→ **What to do**
Make an exact copy of all the entries shown below.

Records from a data source:
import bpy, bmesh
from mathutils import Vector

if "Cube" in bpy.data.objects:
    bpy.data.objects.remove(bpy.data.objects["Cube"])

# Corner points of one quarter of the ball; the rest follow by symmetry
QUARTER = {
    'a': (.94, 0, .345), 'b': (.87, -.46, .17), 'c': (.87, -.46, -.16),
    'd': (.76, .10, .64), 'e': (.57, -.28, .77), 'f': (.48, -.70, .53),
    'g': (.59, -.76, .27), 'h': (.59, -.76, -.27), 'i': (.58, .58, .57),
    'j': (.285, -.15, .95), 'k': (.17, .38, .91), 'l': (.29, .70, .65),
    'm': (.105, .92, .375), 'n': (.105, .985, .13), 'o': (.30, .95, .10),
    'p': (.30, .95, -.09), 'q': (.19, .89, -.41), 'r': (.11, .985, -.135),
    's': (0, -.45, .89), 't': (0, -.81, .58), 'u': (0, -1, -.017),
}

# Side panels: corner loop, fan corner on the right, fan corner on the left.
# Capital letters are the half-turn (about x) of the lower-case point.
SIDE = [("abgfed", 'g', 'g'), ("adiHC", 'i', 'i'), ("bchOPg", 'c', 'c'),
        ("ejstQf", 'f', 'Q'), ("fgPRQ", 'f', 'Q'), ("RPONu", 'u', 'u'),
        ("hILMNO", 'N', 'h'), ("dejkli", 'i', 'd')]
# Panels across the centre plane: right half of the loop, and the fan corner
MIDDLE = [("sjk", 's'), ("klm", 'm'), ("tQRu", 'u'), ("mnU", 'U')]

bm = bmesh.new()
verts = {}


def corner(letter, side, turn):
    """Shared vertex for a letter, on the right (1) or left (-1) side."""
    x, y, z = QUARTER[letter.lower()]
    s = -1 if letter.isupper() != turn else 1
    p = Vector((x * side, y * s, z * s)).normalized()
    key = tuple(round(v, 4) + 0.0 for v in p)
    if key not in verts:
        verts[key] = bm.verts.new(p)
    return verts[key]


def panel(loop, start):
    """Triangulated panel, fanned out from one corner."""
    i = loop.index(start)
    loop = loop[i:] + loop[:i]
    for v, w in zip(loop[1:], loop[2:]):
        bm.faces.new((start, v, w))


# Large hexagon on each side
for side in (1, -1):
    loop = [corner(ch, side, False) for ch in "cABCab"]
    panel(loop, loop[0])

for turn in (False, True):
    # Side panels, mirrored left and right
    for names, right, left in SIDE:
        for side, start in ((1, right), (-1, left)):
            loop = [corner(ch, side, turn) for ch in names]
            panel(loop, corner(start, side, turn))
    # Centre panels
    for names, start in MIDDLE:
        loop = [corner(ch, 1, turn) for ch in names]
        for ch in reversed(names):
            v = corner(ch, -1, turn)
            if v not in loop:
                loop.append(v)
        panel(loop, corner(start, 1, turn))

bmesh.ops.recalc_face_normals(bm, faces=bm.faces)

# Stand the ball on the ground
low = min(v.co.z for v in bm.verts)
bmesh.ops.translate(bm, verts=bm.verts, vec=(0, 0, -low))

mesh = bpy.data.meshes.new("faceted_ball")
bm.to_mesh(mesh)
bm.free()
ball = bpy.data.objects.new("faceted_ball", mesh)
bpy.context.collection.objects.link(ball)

→ **Solution to this exercise**
import bpy, bmesh
from mathutils import Vector

if "Cube" in bpy.data.objects:
    bpy.data.objects.remove(bpy.data.objects["Cube"])

# Corner points of one quarter of the ball; the rest follow by symmetry
QUARTER = {
    'a': (.94, 0, .345), 'b': (.87, -.46, .17), 'c': (.87, -.46, -.16),
    'd': (.76, .10, .64), 'e': (.57, -.28, .77), 'f': (.48, -.70, .53),
    'g': (.59, -.76, .27), 'h': (.59, -.76, -.27), 'i': (.58, .58, .57),
    'j': (.285, -.15, .95), 'k': (.17, .38, .91), 'l': (.29, .70, .65),
    'm': (.105, .92, .375), 'n': (.105, .985, .13), 'o': (.30, .95, .10),
    'p': (.30, .95, -.09), 'q': (.19, .89, -.41), 'r': (.11, .985, -.135),
    's': (0, -.45, .89), 't': (0, -.81, .58), 'u': (0, -1, -.017),
}

# Side panels: corner loop, fan corner on the right, fan corner on the left.
# Capital letters are the half-turn (about x) of the lower-case point.
SIDE = [("abgfed", 'g', 'g'), ("adiHC", 'i', 'i'), ("bchOPg", 'c', 'c'),
        ("ejstQf", 'f', 'Q'), ("fgPRQ", 'f', 'Q'), ("RPONu", 'u', 'u'),
        ("hILMNO", 'N', 'h'), ("dejkli", 'i', 'd')]
# Panels across the centre plane: right half of the loop, and the fan corner
MIDDLE = [("sjk", 's'), ("klm", 'm'), ("tQRu", 'u'), ("mnU", 'U')]

bm = bmesh.new()
verts = {}


def corner(letter, side, turn):
    """Shared vertex for a letter, on the right (1) or left (-1) side."""
    x, y, z = QUARTER[letter.lower()]
    s = -1 if letter.isupper() != turn else 1
    p = Vector((x * side, y * s, z * s)).normalized()
    key = tuple(round(v, 4) + 0.0 for v in p)
    if key not in verts:
        verts[key] = bm.verts.new(p)
    return verts[key]


def panel(loop, start):
    """Triangulated panel, fanned out from one corner."""
    i = loop.index(start)
    loop = loop[i:] + loop[:i]
    for v, w in zip(loop[1:], loop[2:]):
        bm.faces.new((start, v, w))


# Large hexagon on each side
for side in (1, -1):
    loop = [corner(ch, side, False) for ch in "cABCab"]
    panel(loop, loop[0])

for turn in (False, True):
    # Side panels, mirrored left and right
    for names, right, left in SIDE:
        for side, start in ((1, right), (-1, left)):
            loop = [corner(ch, side, turn) for ch in names]
            panel(loop, corner(start, side, turn))
    # Centre panels
    for names, start in MIDDLE:
        loop = [corner(ch, 1, turn) for ch in names]
        for ch in reversed(names):
            v = corner(ch, -1, turn)
            if v not in loop:
                loop.append(v)
        panel(loop, corner(start, 1, turn))

bmesh.ops.recalc_face_normals(bm, faces=bm.faces)

# Stand the ball on the ground
low = min(v.co.z for v in bm.verts)
bmesh.ops.translate(bm, verts=bm.verts, vec=(0, 0, -low))

mesh = bpy.data.meshes.new("faceted_ball")
bm.to_mesh(mesh)
bm.free()
ball = bpy.data.objects.new("faceted_ball", mesh)
bpy.context.collection.objects.link(ball)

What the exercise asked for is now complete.